RECORDS TO PROCESS:

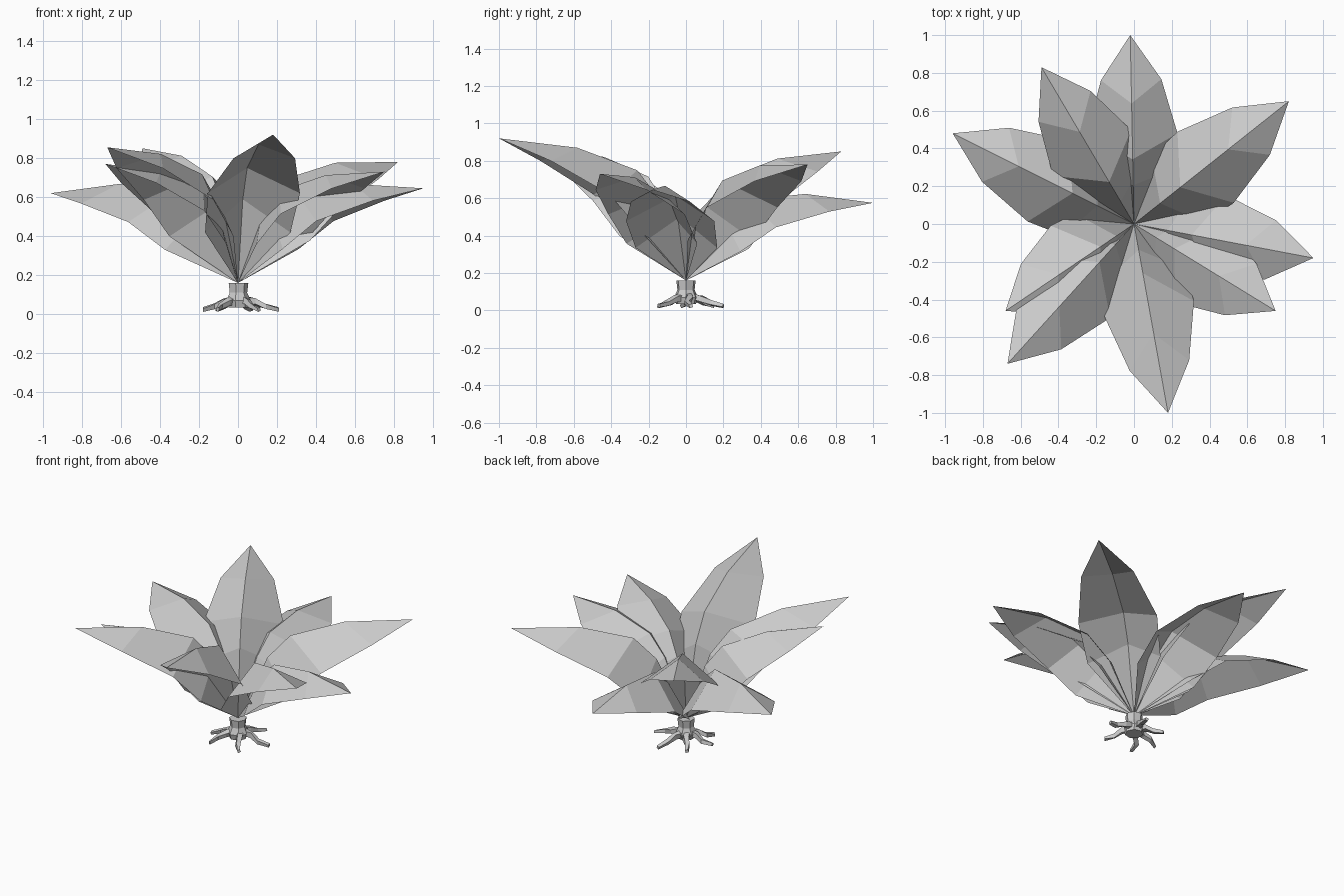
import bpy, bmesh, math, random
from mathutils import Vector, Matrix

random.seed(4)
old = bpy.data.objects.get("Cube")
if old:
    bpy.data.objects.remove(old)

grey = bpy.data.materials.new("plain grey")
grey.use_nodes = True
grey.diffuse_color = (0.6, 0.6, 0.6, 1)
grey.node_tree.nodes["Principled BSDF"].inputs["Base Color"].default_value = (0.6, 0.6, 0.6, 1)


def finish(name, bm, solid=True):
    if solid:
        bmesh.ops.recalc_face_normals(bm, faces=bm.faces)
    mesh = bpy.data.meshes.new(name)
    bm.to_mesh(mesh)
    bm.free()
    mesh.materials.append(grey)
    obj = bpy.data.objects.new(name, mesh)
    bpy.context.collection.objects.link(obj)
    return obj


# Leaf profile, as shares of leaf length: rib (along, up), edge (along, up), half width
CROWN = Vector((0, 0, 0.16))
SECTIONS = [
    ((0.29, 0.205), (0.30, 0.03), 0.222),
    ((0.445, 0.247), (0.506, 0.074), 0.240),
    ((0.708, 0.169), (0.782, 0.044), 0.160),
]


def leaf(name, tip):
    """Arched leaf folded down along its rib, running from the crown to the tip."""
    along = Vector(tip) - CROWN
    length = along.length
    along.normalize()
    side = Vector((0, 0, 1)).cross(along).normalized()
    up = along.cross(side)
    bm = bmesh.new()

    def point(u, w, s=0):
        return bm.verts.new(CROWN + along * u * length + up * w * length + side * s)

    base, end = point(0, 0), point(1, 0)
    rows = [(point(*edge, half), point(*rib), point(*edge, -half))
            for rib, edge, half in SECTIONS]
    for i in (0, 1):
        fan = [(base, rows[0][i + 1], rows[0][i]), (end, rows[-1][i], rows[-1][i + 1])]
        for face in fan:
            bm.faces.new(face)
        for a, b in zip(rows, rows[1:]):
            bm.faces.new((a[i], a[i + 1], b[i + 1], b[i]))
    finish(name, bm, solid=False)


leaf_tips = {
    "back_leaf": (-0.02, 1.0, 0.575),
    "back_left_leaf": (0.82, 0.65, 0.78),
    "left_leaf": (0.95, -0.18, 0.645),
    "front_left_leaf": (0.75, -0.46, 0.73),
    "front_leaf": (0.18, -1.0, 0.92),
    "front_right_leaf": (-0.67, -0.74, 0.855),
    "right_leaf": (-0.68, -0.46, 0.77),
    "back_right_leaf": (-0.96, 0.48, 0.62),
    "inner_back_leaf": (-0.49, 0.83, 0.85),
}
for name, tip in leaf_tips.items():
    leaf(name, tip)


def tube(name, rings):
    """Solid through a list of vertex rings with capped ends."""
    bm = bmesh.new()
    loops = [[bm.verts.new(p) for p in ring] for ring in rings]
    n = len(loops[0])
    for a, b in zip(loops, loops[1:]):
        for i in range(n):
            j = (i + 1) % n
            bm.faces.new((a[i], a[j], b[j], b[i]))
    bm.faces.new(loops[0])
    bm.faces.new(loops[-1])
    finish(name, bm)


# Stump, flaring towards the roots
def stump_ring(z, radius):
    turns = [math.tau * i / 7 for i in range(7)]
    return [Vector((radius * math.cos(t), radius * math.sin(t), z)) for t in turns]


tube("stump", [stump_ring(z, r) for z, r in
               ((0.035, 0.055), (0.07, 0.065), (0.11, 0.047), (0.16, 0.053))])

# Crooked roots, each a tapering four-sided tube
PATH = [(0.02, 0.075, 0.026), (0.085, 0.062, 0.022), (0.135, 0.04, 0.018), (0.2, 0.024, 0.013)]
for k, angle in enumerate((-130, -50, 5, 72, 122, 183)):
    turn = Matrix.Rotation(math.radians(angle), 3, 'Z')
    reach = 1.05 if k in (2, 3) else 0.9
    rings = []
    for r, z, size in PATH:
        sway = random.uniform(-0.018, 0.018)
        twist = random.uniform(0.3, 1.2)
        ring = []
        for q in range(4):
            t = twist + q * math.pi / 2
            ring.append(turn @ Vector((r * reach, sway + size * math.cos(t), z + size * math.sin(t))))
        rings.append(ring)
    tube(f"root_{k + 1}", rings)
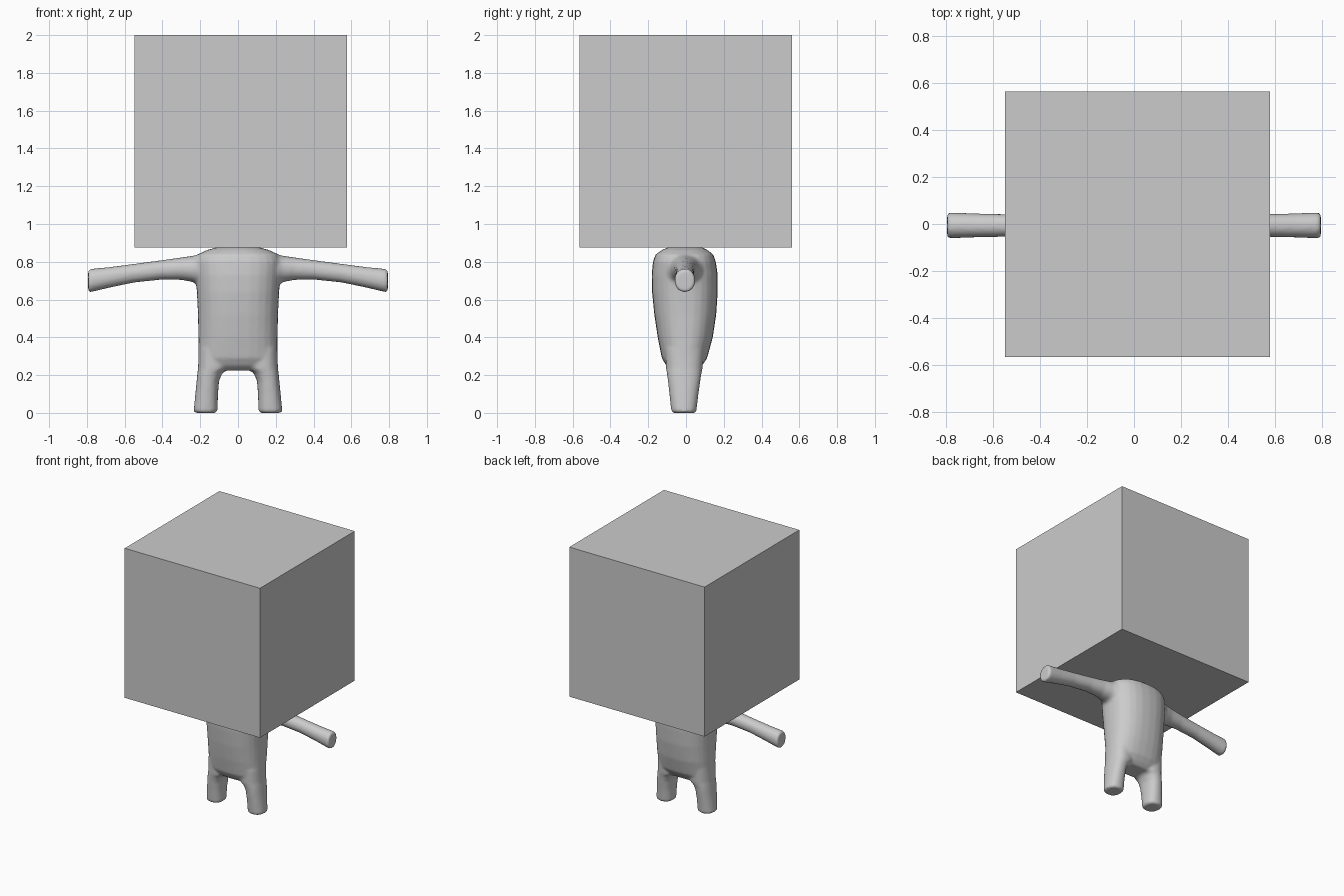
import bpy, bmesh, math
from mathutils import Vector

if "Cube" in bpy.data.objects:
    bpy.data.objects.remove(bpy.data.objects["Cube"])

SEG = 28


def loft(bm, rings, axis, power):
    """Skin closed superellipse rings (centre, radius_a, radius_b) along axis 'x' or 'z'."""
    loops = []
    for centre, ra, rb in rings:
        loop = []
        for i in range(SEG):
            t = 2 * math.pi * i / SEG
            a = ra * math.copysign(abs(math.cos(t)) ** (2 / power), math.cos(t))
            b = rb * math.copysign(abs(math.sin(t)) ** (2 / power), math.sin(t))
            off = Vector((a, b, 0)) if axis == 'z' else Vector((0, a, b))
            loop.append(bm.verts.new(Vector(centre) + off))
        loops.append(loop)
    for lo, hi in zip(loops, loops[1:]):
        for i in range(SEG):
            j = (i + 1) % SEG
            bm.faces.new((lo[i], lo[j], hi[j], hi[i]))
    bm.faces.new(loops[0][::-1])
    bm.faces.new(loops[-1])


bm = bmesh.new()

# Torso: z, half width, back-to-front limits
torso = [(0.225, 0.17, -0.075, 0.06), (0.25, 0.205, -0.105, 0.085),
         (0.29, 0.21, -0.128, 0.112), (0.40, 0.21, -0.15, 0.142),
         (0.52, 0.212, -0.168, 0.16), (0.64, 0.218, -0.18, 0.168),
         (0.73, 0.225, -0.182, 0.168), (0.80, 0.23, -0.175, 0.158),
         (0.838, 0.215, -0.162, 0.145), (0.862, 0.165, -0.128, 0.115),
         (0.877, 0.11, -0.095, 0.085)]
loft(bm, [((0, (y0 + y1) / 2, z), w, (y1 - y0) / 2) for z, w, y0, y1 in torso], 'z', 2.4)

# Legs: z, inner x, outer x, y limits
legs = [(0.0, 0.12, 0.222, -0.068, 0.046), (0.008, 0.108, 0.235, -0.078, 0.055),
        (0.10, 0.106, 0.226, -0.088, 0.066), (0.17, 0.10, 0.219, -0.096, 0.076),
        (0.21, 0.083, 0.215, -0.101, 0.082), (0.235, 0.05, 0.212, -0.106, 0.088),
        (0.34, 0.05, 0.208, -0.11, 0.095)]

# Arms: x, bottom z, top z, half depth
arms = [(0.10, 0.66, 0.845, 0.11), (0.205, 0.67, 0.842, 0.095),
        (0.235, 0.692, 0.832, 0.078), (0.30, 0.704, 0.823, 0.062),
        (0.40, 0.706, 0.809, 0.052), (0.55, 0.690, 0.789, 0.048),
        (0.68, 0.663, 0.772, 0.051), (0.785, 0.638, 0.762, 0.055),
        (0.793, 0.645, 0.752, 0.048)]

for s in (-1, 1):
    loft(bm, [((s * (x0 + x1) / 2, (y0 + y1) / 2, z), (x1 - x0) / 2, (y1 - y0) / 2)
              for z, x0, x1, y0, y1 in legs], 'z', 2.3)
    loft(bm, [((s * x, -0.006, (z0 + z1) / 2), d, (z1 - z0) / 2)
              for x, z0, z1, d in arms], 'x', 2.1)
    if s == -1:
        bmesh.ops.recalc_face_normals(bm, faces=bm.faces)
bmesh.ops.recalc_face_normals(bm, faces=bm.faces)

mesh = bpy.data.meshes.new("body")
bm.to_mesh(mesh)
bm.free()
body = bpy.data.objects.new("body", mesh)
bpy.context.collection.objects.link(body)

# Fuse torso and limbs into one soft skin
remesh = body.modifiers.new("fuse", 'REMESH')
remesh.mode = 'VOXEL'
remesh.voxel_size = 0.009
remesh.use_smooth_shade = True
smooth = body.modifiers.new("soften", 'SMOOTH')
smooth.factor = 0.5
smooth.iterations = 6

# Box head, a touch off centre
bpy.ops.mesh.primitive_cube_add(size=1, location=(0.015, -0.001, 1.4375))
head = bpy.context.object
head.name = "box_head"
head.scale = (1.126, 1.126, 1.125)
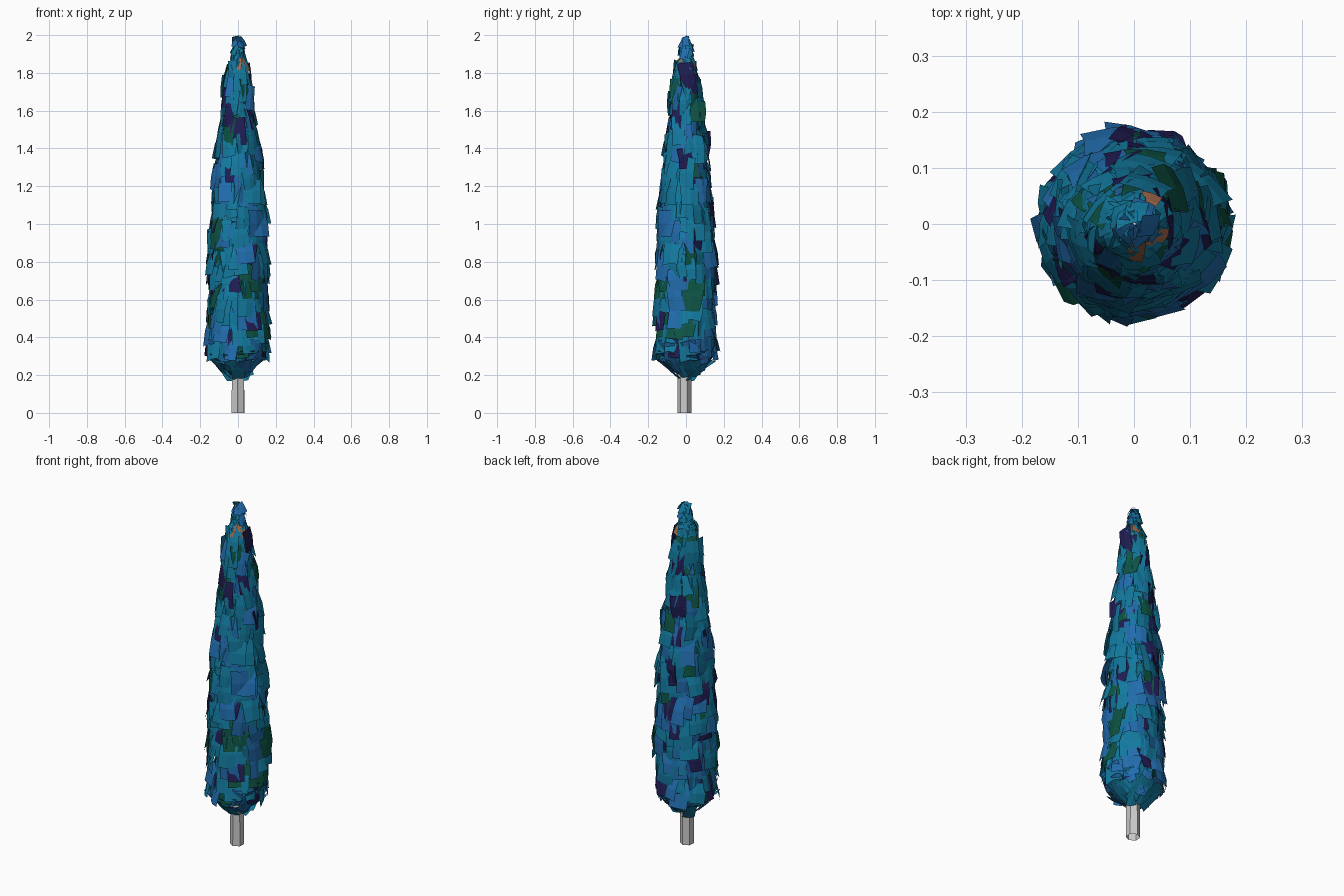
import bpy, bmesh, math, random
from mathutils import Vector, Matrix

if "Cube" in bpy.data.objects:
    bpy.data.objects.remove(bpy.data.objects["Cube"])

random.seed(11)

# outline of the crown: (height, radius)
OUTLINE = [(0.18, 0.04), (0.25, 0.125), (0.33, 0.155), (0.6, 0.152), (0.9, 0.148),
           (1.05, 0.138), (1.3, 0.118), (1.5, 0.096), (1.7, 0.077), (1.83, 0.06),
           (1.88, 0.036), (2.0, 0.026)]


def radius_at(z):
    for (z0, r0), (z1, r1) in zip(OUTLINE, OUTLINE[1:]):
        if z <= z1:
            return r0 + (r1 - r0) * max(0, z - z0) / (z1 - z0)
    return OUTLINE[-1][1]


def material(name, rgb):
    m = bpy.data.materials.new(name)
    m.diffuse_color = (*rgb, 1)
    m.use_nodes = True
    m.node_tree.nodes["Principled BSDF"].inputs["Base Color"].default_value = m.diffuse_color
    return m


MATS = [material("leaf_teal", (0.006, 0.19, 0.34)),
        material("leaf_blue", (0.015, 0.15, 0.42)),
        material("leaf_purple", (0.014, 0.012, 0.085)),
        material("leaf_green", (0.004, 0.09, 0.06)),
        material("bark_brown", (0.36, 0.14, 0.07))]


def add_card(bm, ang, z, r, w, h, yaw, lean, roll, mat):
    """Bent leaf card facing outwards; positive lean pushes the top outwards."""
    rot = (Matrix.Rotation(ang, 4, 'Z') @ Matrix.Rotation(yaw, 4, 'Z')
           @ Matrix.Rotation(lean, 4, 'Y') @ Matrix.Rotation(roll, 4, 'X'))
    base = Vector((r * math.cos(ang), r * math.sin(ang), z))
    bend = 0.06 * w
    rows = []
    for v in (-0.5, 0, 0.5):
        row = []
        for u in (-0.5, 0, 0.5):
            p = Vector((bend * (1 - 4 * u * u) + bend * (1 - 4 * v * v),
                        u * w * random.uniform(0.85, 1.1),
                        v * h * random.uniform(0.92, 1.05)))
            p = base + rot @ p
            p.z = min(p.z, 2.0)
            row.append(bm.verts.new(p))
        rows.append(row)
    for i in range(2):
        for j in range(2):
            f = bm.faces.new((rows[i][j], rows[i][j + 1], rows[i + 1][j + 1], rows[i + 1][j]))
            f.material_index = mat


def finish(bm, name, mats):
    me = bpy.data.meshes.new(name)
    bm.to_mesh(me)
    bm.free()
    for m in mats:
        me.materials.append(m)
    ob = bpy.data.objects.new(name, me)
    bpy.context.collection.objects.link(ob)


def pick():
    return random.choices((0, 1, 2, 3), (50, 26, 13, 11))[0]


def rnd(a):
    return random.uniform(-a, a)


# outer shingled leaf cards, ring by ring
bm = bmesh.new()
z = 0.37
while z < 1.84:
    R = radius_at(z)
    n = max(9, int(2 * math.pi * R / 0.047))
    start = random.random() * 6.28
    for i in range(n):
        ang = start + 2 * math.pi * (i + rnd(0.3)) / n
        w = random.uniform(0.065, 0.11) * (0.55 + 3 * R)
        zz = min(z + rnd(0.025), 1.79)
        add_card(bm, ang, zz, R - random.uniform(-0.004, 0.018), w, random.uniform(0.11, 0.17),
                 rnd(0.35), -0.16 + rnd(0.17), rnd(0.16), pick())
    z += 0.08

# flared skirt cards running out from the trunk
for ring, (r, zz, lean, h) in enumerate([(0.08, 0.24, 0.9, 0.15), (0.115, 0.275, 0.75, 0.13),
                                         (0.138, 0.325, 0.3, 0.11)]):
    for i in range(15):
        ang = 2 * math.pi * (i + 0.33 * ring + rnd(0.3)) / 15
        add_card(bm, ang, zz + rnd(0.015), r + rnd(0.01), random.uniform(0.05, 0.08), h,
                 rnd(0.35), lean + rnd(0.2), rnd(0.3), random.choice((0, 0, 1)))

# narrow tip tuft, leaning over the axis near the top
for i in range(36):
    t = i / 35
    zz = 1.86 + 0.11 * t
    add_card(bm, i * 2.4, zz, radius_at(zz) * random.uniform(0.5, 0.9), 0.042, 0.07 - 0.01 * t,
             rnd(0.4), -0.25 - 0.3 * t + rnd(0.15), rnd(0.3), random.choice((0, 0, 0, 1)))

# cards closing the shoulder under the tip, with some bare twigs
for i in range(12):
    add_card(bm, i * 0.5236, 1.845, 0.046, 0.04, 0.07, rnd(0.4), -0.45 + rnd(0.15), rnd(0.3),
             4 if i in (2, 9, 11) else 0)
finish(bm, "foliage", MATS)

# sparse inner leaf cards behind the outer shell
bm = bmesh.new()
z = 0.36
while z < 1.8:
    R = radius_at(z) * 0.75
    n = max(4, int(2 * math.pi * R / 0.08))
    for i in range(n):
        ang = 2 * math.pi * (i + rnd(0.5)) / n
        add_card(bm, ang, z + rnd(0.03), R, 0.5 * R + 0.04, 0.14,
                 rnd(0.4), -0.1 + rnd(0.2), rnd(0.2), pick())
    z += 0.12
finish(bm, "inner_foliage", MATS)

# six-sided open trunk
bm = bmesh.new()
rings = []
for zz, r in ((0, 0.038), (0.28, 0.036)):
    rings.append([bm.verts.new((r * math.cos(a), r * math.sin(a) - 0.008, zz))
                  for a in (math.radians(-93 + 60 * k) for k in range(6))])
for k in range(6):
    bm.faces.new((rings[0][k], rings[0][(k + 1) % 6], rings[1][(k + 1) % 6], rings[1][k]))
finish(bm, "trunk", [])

EXERCISE: Every line from the one with "zz = 1.86 + 0.11 * t" through the last line of the records above should be returned exactly, please, and no others.

RESPONSE TO THIS EXERCISE:
    zz = 1.86 + 0.11 * t
    add_card(bm, i * 2.4, zz, radius_at(zz) * random.uniform(0.5, 0.9), 0.042, 0.07 - 0.01 * t,
             rnd(0.4), -0.25 - 0.3 * t + rnd(0.15), rnd(0.3), random.choice((0, 0, 0, 1)))

# cards closing the shoulder under the tip, with some bare twigs
for i in range(12):
    add_card(bm, i * 0.5236, 1.845, 0.046, 0.04, 0.07, rnd(0.4), -0.45 + rnd(0.15), rnd(0.3),
             4 if i in (2, 9, 11) else 0)
finish(bm, "foliage", MATS)

# sparse inner leaf cards behind the outer shell
bm = bmesh.new()
z = 0.36
while z < 1.8:
    R = radius_at(z) * 0.75
    n = max(4, int(2 * math.pi * R / 0.08))
    for i in range(n):
        ang = 2 * math.pi * (i + rnd(0.5)) / n
        add_card(bm, ang, z + rnd(0.03), R, 0.5 * R + 0.04, 0.14,
                 rnd(0.4), -0.1 + rnd(0.2), rnd(0.2), pick())
    z += 0.12
finish(bm, "inner_foliage", MATS)

# six-sided open trunk
bm = bmesh.new()
rings = []
for zz, r in ((0, 0.038), (0.28, 0.036)):
    rings.append([bm.verts.new((r * math.cos(a), r * math.sin(a) - 0.008, zz))
                  for a in (math.radians(-93 + 60 * k) for k in range(6))])
for k in range(6):
    bm.faces.new((rings[0][k], rings[0][(k + 1) % 6], rings[1][(k + 1) % 6], rings[1][k]))
finish(bm, "trunk", [])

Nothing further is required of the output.